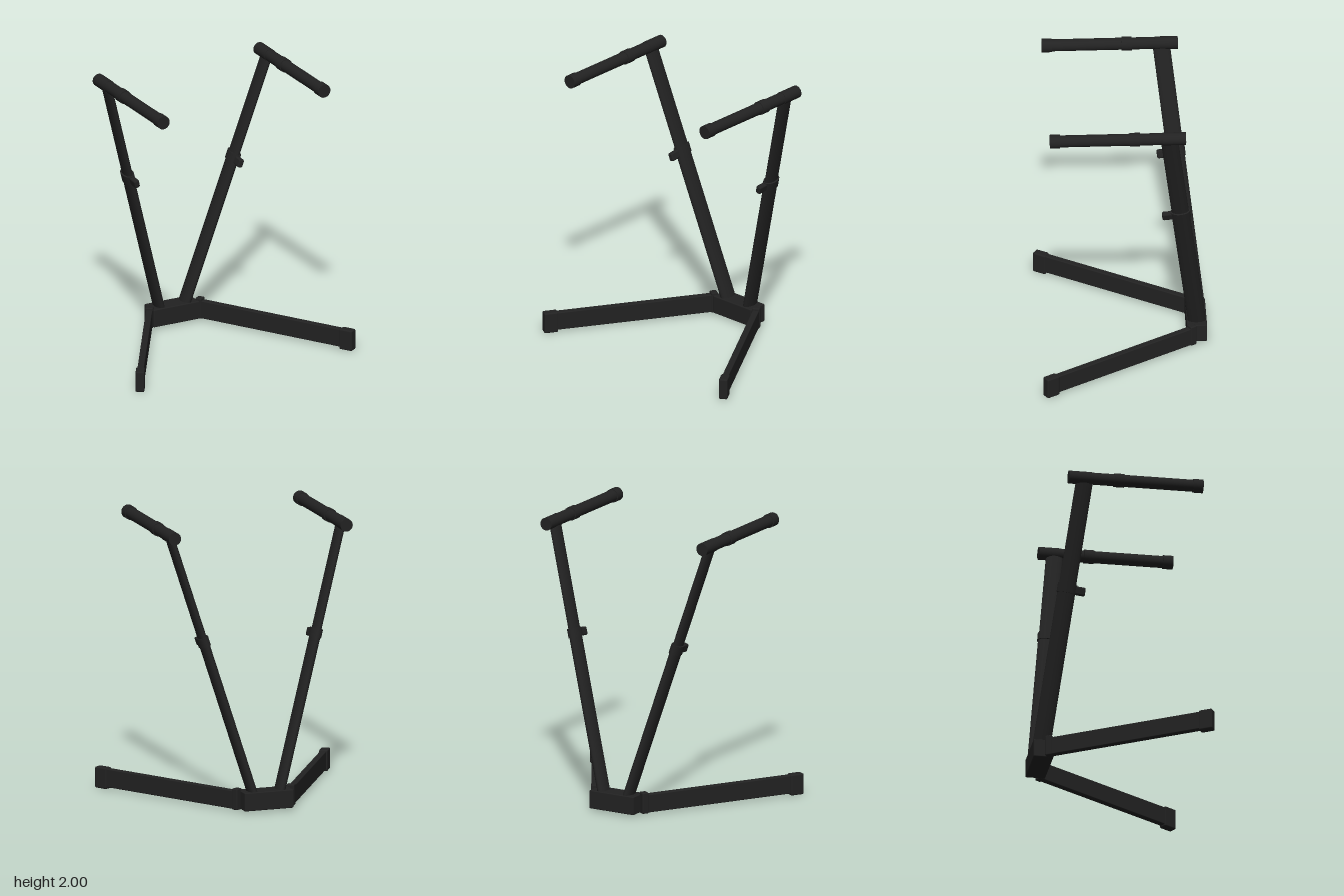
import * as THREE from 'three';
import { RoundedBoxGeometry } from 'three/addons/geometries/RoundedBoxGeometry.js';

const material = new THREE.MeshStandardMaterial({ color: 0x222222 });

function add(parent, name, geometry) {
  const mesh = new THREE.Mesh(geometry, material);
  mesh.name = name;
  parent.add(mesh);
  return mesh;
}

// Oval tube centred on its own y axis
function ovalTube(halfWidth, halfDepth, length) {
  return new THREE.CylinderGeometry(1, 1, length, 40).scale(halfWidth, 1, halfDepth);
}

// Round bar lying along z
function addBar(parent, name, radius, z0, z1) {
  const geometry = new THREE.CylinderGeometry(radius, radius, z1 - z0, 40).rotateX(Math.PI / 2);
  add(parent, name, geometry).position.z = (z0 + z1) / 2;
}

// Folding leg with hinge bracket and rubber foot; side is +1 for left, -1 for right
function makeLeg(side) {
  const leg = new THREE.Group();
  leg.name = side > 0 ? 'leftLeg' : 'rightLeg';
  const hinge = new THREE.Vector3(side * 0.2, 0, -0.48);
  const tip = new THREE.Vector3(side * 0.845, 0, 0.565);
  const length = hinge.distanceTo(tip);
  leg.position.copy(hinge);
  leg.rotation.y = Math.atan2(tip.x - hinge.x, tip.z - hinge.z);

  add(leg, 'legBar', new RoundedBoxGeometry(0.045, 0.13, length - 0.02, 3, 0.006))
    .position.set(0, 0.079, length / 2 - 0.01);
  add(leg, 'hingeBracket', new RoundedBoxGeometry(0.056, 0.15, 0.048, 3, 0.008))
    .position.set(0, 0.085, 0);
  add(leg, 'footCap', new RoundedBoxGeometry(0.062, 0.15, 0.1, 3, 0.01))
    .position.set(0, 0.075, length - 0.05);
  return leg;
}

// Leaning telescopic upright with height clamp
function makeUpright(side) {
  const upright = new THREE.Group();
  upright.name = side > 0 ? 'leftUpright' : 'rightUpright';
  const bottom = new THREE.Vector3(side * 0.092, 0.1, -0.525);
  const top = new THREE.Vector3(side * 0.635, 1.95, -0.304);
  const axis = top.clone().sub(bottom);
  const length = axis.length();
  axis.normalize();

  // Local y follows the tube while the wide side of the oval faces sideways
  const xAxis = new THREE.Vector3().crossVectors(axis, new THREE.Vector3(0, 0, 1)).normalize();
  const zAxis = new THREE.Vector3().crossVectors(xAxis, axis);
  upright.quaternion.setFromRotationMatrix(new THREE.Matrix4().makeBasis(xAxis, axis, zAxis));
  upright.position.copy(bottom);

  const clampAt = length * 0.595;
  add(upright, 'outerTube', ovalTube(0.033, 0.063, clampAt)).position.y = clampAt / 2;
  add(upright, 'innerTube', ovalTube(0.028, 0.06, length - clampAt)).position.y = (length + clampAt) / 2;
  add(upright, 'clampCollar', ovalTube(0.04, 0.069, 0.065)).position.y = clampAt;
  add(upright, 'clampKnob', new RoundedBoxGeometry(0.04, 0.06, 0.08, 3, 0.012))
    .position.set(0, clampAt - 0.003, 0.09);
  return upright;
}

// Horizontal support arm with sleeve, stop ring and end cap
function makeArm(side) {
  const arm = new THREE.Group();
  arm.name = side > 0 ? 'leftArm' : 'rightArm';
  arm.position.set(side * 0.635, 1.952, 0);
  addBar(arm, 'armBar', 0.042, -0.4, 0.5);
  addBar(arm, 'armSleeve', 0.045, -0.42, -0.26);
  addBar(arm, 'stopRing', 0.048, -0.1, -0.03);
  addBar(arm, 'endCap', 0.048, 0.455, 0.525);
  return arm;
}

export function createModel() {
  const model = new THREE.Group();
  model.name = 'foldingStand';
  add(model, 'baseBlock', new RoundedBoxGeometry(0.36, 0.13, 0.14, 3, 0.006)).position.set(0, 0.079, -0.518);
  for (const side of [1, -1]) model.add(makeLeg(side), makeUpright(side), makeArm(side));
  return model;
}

## Instructions to follow
Would you please copy, word for word, everything above from the line containing "const hinge = new" down to the line containing "const top = new", those two lines included?

## Task solution
  const hinge = new THREE.Vector3(side * 0.2, 0, -0.48);
  const tip = new THREE.Vector3(side * 0.845, 0, 0.565);
  const length = hinge.distanceTo(tip);
  leg.position.copy(hinge);
  leg.rotation.y = Math.atan2(tip.x - hinge.x, tip.z - hinge.z);

  add(leg, 'legBar', new RoundedBoxGeometry(0.045, 0.13, length - 0.02, 3, 0.006))
    .position.set(0, 0.079, length / 2 - 0.01);
  add(leg, 'hingeBracket', new RoundedBoxGeometry(0.056, 0.15, 0.048, 3, 0.008))
    .position.set(0, 0.085, 0);
  add(leg, 'footCap', new RoundedBoxGeometry(0.062, 0.15, 0.1, 3, 0.01))
    .position.set(0, 0.075, length - 0.05);
  return leg;
}

// Leaning telescopic upright with height clamp
function makeUpright(side) {
  const upright = new THREE.Group();
  upright.name = side > 0 ? 'leftUpright' : 'rightUpright';
  const bottom = new THREE.Vector3(side * 0.092, 0.1, -0.525);
  const top = new THREE.Vector3(side * 0.635, 1.95, -0.304);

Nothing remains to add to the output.